Lab Product News
News

Study paves way for treating bone metastasis in breast cancer patients
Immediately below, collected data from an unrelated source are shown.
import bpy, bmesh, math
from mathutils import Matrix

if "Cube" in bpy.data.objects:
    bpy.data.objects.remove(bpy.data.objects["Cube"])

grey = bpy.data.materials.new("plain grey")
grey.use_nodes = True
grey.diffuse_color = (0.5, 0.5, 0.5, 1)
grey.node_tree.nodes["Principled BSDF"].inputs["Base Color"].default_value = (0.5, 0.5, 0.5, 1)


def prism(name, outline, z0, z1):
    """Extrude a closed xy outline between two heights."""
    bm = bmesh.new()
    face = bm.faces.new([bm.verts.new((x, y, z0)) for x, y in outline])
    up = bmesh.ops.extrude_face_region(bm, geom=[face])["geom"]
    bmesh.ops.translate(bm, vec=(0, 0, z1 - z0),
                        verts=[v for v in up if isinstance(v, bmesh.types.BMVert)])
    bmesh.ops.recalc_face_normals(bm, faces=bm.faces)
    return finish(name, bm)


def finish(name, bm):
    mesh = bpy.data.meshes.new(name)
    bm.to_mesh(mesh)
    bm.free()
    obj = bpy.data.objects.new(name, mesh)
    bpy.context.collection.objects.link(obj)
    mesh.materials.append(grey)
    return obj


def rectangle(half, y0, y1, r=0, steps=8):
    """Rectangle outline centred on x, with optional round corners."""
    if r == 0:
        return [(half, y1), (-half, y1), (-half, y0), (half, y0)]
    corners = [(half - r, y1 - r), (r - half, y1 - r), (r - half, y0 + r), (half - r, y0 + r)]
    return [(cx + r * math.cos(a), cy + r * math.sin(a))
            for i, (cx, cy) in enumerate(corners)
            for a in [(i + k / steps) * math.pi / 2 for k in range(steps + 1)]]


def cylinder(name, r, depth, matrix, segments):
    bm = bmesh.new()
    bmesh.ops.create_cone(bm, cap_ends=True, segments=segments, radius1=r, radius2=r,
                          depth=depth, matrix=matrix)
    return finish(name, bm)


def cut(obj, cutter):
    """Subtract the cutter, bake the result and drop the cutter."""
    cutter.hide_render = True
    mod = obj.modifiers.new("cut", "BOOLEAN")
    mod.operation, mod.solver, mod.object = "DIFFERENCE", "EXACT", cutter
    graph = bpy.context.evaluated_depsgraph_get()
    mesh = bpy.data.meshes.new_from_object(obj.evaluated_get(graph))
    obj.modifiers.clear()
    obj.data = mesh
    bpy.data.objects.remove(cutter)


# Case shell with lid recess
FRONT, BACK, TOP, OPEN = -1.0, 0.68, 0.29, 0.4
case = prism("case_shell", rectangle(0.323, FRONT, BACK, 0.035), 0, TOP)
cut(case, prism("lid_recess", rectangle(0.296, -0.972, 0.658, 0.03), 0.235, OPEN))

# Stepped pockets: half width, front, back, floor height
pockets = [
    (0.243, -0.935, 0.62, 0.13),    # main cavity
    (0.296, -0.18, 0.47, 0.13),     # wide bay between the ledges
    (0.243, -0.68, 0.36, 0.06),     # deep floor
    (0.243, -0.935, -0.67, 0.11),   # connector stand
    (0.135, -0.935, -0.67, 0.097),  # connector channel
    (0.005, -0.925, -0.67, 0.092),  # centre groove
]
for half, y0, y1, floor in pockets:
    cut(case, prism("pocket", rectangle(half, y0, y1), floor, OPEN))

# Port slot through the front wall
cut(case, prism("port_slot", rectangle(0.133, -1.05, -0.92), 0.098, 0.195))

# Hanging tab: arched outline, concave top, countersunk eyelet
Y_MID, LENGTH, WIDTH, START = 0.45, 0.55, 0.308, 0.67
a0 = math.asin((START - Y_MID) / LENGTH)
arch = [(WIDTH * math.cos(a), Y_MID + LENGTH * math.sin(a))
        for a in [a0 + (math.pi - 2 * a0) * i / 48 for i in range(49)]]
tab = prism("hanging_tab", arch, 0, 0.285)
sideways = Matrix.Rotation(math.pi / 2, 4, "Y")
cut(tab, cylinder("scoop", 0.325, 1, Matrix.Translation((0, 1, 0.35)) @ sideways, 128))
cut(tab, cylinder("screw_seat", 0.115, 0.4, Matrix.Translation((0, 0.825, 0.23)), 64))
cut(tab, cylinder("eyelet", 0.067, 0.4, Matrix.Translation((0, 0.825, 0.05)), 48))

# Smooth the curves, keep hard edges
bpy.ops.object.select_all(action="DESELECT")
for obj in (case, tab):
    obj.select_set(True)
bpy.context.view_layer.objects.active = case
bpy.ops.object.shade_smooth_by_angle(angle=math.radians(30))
Calgary, AB – A multidisciplinary and international research team led by a University of Calgary scientist has been able to demonstrate, for the first time ever, how the hormone prolactin can escalate bone metastasis in breast cancer patients, setting the foundation for novel clinical treatments for bone metastasis in breast cancer patients.

 

“Bone metastasis is a highly debilitating part of the disease created by the spread of breast cancer,” said Carrie Simone Shemanko, associate professor in Department of Biological Sciences in the Faculty of Science. She is also the leader of the five-year research project recently published in the Journal of the National Cancer Institute. “It can lead to painful bone fractures, a significant loss of quality of life, and even death.”

 

According to the Canadian Cancer Society, breast cancer is the most common cancer among Canadian women (excluding non-melanoma skin cancers). It is also the second leading cause of death from cancer in Canadian women. In 2015, an estimated 25,000 women and 220 men will have been diagnosed with breast cancer. Of breast cancer patients whose disease has spread to other parts of their body, up to 85 percent will suffer bone metastasis, meaning their bones cells will have been disturbed by breast cancer cells.

 

“Bone is the most common site of metastasis in women whose cancer has spread from the breast,” said Shemanko, who led the research from her lab at the university, collaborating with other leading experts from the University of Calgary; Tampa, Florida; Paris, France; and Harbin, China.

 

To understand what happens at the site of bone metastasis, the research team grew breast cancer and bone cells in the lab and studied how prolactin plays a role in the communication between these cells.

 

“Our work indicates that women with high levels of the prolactin-receptor in their breast tumours experience bone metastasis earlier than women who have low levels,” says Shemanko. “We also discovered that these breast cancer cells travel to the bone where they can form new tumours in the bone.”

 

A total of 134 patient breast cancer biopsy samples and 17 matched breast cancer and bone biopsies were used in the study.

 

“What we found is that prolactin stimulates breast cancer cells to release factors that act as a language that is listened to by the bone cells,” she adds. “This cell language instructs them to break down the bone, creating an awful, vicious cycle of bone breakdown and tumour growth in the bone.”

 

This new understanding of the role of prolactin in the behaviour of breast cancer cells that have spread to the bone is expected to inform the development of new treatments to prevent the detrimental effects of bone metastasis. Shemanko’s team is already studying how certain drugs could specifically target the bone loss induced by the prolactin responsive breast cancer cells.

 

“Our research paves the way for more extensive inquiries into the role of prolactin in breast cancer metastasis and also for more large-scale studies,” she said. “I am humbled and motivated by the knowledge that we need to learn more and do more to continue to grow our understanding of the complex biology of cancer,” she added.

 

The research team’s work was supported by the Alberta Cancer Foundation, the Institute of Cancer Research of the Canadian Institutes of Health Research and the Canadian Breast Cancer Foundation.